(Task item) The answer must consist of every line in the data below that holds the word "objects".

Collected data
=== Section Start ===

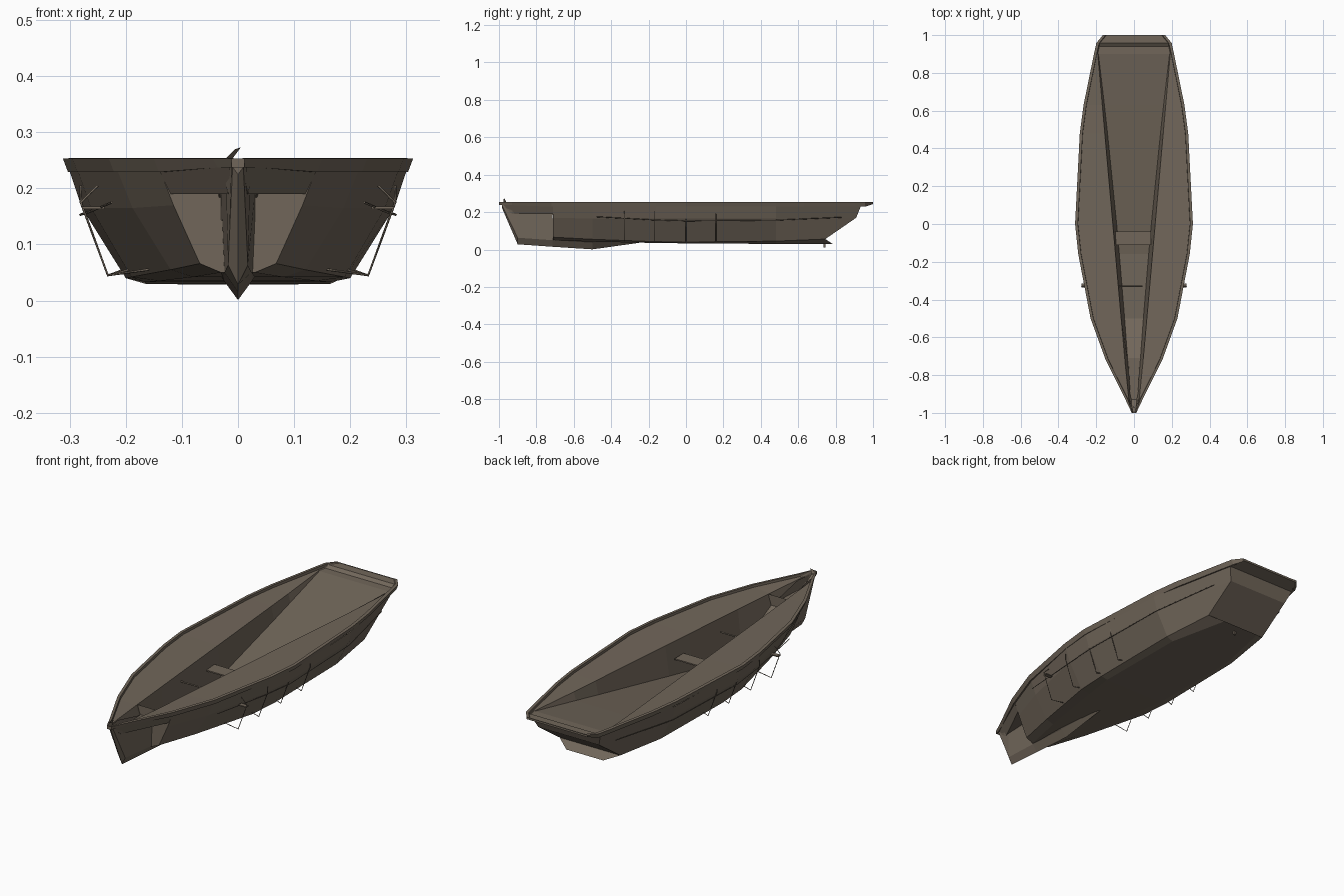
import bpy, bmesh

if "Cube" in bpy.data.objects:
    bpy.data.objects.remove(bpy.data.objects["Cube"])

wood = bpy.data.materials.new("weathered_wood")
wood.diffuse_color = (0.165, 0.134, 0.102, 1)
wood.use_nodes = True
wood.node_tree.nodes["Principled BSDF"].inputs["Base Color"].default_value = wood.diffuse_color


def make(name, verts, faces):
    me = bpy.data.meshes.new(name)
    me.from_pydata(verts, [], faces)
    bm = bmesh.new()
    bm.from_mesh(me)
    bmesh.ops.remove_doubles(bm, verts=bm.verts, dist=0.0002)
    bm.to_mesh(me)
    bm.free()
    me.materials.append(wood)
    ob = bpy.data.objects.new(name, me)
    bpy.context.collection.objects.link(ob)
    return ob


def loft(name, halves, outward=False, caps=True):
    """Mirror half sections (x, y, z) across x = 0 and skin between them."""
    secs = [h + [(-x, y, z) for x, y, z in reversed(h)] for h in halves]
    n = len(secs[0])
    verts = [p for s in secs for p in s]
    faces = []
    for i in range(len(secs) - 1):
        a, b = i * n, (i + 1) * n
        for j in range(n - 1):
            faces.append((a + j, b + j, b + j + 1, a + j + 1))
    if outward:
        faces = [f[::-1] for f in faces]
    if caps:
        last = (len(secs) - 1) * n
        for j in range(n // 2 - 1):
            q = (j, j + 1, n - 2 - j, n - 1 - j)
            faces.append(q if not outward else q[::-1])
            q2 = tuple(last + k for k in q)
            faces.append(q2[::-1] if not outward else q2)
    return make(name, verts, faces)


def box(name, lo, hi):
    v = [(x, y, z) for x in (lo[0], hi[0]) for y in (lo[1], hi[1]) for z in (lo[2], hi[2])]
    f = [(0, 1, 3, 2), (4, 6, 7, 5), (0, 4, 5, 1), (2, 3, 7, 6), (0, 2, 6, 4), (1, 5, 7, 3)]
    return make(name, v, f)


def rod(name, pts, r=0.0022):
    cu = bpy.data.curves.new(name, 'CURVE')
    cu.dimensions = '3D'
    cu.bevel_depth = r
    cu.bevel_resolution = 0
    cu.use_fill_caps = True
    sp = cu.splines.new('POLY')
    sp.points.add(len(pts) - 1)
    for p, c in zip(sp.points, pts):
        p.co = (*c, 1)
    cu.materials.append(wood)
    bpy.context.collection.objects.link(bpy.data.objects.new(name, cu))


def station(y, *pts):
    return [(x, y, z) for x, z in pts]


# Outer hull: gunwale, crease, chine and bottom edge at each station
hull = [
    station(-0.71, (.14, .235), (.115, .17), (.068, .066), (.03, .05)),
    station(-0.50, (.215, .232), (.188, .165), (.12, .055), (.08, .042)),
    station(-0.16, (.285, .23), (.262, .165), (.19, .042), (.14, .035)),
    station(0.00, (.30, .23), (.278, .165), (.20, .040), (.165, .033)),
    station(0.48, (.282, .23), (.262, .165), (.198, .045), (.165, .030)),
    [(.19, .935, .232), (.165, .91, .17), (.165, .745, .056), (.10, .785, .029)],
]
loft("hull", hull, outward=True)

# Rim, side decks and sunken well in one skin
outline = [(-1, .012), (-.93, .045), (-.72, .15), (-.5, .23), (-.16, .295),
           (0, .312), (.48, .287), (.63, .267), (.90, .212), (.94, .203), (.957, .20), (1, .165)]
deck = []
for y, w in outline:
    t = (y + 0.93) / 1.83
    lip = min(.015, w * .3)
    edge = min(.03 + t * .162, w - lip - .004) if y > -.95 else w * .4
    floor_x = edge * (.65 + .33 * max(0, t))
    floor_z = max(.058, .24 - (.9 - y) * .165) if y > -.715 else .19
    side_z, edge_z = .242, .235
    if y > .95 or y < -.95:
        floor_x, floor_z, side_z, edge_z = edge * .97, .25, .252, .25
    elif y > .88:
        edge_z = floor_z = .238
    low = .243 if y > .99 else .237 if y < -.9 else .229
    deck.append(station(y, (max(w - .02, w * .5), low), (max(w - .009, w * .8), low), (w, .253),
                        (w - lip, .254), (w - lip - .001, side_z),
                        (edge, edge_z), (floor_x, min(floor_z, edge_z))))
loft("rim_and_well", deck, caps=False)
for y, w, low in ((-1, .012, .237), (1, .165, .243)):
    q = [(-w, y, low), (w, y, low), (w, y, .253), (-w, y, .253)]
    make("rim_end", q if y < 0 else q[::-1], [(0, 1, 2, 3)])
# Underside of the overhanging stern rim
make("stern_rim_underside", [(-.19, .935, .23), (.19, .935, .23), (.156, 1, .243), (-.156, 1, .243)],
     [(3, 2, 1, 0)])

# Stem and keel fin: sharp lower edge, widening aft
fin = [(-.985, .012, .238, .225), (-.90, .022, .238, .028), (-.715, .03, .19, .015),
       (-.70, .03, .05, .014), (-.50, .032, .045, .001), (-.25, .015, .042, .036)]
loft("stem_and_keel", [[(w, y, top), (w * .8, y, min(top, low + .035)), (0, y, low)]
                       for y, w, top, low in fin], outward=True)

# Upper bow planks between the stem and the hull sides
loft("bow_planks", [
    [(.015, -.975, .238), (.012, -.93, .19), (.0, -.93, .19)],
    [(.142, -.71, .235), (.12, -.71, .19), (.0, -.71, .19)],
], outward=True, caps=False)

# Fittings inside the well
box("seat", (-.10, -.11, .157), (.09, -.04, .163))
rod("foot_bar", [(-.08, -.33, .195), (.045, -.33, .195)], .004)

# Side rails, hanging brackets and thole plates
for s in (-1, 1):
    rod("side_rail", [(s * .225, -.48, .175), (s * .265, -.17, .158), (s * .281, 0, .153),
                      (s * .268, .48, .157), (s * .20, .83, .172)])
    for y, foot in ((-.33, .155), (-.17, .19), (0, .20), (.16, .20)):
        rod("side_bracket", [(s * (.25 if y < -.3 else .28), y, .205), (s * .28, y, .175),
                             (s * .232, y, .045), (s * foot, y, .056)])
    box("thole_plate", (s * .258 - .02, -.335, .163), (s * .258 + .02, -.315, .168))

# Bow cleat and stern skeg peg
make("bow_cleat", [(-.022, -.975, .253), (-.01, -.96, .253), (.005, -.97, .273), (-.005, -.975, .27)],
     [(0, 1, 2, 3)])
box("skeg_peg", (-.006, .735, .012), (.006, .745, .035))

=== Section End ===
=== Section Start ===

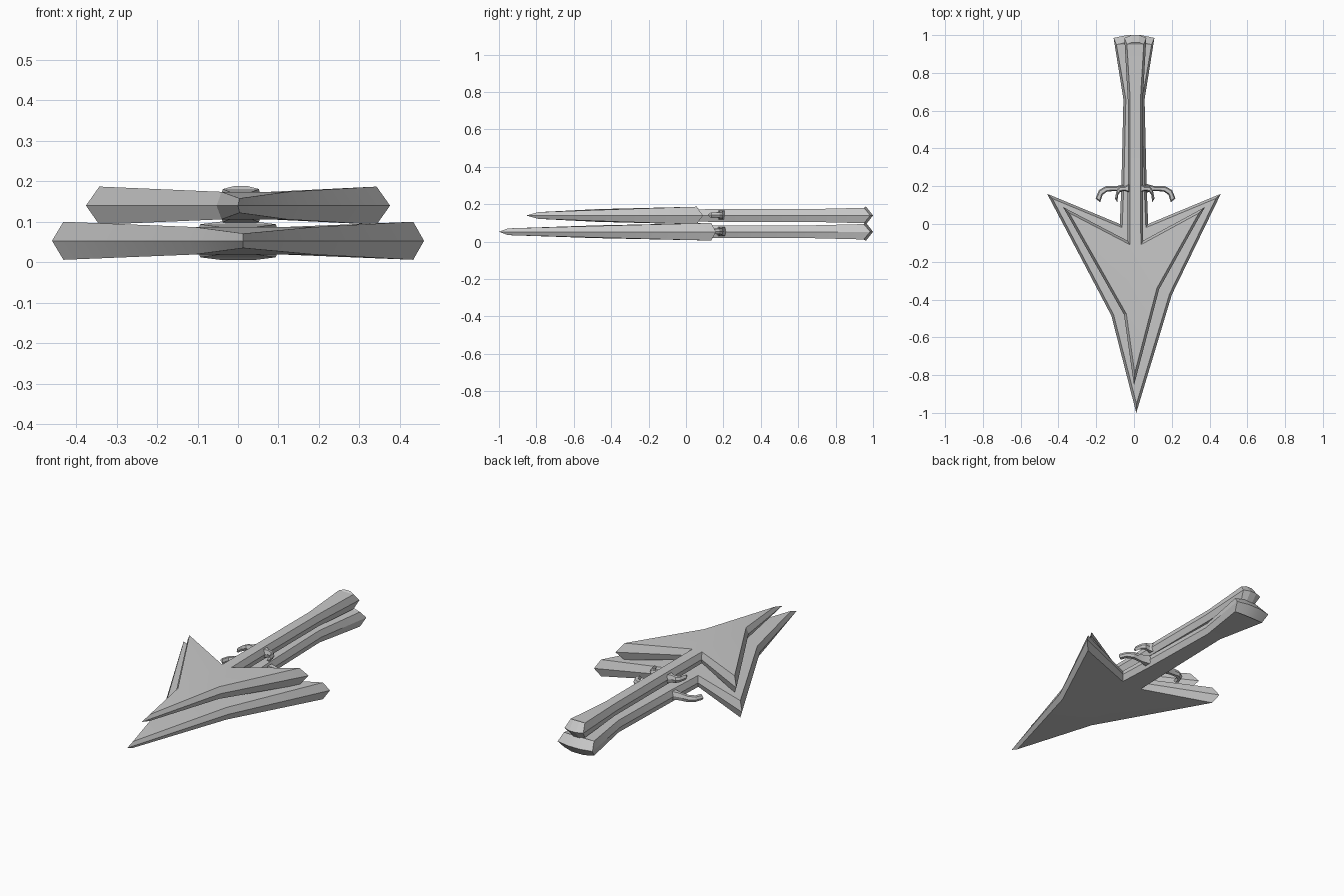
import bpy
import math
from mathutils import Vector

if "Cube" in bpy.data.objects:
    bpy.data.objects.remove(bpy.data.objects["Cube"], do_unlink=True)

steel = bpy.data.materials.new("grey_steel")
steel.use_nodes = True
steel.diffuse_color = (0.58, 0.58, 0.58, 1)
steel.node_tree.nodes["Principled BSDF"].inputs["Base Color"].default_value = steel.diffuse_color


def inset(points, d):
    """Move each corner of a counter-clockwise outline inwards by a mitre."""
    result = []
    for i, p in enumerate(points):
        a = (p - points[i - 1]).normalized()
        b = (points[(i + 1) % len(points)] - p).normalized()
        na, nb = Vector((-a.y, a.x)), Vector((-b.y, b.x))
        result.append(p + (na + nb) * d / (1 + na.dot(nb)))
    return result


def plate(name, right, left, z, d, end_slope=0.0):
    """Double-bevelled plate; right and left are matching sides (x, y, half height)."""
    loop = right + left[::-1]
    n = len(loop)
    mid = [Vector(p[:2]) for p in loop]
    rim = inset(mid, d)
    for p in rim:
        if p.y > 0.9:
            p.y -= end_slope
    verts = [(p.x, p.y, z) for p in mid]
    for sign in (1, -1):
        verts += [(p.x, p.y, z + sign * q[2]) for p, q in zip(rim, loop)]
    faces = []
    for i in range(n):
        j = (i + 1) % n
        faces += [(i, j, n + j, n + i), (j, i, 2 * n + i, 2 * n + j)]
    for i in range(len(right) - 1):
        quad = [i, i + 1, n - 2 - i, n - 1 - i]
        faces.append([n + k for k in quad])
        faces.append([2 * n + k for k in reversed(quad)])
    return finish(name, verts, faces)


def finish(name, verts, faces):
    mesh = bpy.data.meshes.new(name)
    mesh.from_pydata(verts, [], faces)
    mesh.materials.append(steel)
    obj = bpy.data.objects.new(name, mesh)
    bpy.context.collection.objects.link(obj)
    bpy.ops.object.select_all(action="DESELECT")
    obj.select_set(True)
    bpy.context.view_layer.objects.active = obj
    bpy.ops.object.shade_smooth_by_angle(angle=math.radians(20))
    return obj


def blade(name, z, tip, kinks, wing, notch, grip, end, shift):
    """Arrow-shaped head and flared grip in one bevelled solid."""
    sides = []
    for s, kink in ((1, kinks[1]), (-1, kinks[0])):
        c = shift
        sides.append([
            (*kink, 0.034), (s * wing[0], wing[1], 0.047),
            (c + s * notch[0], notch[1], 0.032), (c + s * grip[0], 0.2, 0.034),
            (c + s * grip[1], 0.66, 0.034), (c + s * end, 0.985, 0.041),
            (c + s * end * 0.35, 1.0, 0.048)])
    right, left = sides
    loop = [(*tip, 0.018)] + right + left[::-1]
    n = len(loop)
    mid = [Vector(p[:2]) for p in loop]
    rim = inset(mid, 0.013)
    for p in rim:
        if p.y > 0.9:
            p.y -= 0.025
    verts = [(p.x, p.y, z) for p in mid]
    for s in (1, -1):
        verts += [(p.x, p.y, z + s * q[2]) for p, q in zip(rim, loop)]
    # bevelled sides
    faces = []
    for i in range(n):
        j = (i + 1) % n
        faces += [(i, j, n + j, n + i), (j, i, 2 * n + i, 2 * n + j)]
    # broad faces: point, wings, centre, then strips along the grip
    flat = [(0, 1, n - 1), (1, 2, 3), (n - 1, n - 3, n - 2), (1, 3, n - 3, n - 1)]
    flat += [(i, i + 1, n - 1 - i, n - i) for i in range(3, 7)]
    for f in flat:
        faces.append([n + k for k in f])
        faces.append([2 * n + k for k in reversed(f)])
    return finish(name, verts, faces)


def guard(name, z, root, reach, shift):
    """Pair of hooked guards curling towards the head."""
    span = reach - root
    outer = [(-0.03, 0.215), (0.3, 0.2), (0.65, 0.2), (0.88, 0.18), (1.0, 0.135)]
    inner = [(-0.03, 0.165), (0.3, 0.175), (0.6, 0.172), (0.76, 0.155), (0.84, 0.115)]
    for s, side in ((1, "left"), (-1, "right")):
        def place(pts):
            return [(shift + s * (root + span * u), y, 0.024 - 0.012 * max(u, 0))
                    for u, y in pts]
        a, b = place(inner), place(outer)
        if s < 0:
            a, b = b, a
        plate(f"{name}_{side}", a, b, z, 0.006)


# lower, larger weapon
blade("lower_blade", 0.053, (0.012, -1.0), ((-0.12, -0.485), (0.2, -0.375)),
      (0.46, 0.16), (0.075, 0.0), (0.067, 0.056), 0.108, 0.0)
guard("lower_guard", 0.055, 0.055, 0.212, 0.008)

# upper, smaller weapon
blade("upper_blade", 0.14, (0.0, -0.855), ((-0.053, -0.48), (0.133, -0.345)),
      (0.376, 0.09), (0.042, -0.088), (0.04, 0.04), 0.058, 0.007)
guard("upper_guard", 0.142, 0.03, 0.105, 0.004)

=== Section End ===

(Result of this task)
if "Cube" in bpy.data.objects:
    bpy.data.objects.remove(bpy.data.objects["Cube"])
    ob = bpy.data.objects.new(name, me)
    bpy.context.collection.objects.link(ob)
    bpy.context.collection.objects.link(bpy.data.objects.new(name, cu))
if "Cube" in bpy.data.objects:
    bpy.data.objects.remove(bpy.data.objects["Cube"], do_unlink=True)
    obj = bpy.data.objects.new(name, mesh)
    bpy.context.collection.objects.link(obj)
    bpy.context.view_layer.objects.active = obj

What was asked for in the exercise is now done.